Update: On May 11, 2017, the White House indicated President Trump would sign an executive order establishing a commission to review alleged voter fraud and anti-voter actions and sentiment in the American election system. Read our statement here.
President Donald Trump announced this morning he will be asking for a major investigation into voter fraud, which he believes should address 3-5 million people voting illegally. Studies conducted on both sides of the political aisle have proven there is no evidence of widespread fraud and both Republicans and Democrats have outwardly stated this is not a problem in our democracy.
In fact, the Center for Election Innovation and Research has said that a person is more likely to be eaten by a shark that simultaneously gets hit by lightning than to find a non-citizen voting.
Below is a compilation of statements, academic-commissioned studies and government-commission studies that have proven time and time again that voter fraud is extremely rare.
Statements from Republicans countering President Trump’s false claims:
- Senate Majority Leader Mitch McConnell said, "There's no evidence that [voter fraud] occurred in such a significant number that would have changed the presidential election, and I don't think we ought to spend any federal money investigating that."
- House Speaker Paul D. Ryan told reporters Tuesday he’s seen no evidence to buttress what Trump said.
- President Trump’s own lawyer filed a complaint in Pennsylvania stating “There is no evidence – or even an allegation – that any tampering with Pennsylvania’s voting systems occurred.”
- In response to the voter fraud claims, Senator John McCain said, “There’s no evidence of that and I think that those who allege that have to come up with some substantiation.”
- South Carolina Sen. Lindsey Graham said “If the President of the United States is claiming 3.5 million people voted illegally, that shakes confidence in our democracy.”
Studies and investigations by the Left and Right countering President Trump’s false voter fraud claims:
- A 2014 comprehensive study by the Brennan Center for Justice found there were only 31 credible allegations of fraud over 1 billion votes cast.
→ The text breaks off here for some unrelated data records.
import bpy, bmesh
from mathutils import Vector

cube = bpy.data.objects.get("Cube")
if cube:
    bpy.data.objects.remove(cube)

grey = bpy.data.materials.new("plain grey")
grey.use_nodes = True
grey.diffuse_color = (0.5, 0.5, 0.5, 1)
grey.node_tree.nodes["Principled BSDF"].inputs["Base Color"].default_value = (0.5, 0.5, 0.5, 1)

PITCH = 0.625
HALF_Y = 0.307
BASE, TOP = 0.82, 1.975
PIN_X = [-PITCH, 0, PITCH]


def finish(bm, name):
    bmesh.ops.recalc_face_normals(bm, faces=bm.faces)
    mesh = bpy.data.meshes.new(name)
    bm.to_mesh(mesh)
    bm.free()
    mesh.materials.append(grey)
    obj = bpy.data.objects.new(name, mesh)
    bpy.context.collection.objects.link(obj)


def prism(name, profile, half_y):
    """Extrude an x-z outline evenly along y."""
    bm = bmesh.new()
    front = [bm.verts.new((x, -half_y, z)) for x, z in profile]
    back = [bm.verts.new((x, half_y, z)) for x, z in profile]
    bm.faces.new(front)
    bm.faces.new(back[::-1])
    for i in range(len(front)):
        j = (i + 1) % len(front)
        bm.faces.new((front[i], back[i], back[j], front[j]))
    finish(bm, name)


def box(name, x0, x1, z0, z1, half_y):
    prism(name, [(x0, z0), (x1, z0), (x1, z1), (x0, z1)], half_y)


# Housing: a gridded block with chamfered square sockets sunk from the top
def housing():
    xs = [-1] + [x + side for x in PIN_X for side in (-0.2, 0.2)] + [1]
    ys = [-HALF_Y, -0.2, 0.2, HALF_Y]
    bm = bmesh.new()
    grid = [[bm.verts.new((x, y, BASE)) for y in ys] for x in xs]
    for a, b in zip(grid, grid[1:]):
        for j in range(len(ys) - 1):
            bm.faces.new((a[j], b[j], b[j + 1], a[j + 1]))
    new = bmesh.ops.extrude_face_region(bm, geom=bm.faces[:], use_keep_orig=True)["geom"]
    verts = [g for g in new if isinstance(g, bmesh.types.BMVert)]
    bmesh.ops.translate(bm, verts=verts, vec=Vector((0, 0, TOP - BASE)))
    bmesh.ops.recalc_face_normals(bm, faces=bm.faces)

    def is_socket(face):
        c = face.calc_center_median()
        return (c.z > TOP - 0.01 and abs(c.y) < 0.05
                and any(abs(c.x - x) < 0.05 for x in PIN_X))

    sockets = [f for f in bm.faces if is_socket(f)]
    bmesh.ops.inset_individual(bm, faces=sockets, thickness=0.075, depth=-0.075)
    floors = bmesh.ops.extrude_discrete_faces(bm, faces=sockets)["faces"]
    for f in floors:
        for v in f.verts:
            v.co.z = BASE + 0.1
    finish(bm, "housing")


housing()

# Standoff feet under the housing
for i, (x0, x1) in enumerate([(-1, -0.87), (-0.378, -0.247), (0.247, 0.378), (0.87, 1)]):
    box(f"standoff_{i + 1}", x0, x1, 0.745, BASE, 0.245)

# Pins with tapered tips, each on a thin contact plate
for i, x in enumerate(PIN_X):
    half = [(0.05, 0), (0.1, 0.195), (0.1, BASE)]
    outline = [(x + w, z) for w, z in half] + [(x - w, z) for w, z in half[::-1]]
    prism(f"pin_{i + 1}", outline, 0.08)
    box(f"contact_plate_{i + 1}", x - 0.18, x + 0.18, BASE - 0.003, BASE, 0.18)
In fact, far more legal citizens have been rejected at the polls for lacking proper identification.
- A November 2014 study released by the United States Government Accountability Office (GAO) conducted a review of five studies and "identified few instances of in-person fraud."
- A study published in 2013 by John Ahlquist and Kenneth R. Mayer of the University of Wisconsin and Simon Jackman of Stanford conducted a survey to measure the prevalence of two specific types of voter fraud: repeat/fraudulent ballot casting and vote buying. They found that “the notion that voter impersonation is a widespread behavior is totally contradicted by these data.”
- Government investigations have revealed no threat in Iowa, Wisconsin, Kansas and North Carolina. Also, Ohio Secretary of State Jon Husted said the state conducted a review four years ago, and it refutes the President’s assessment of widespread voter fraud.
- During the George W. Bush administration, the Justice Department turned up “virtually no evidence of voter fraud,” according to the New York Times. The study was a five-year examination and it only turned up 26 examples of fraud by individual voters.
- The Republican National Lawyers Association (RNLA) produced data showing voting records from 2000-2010, which show no link between voter fraud in states and the need for stricter voter ID laws.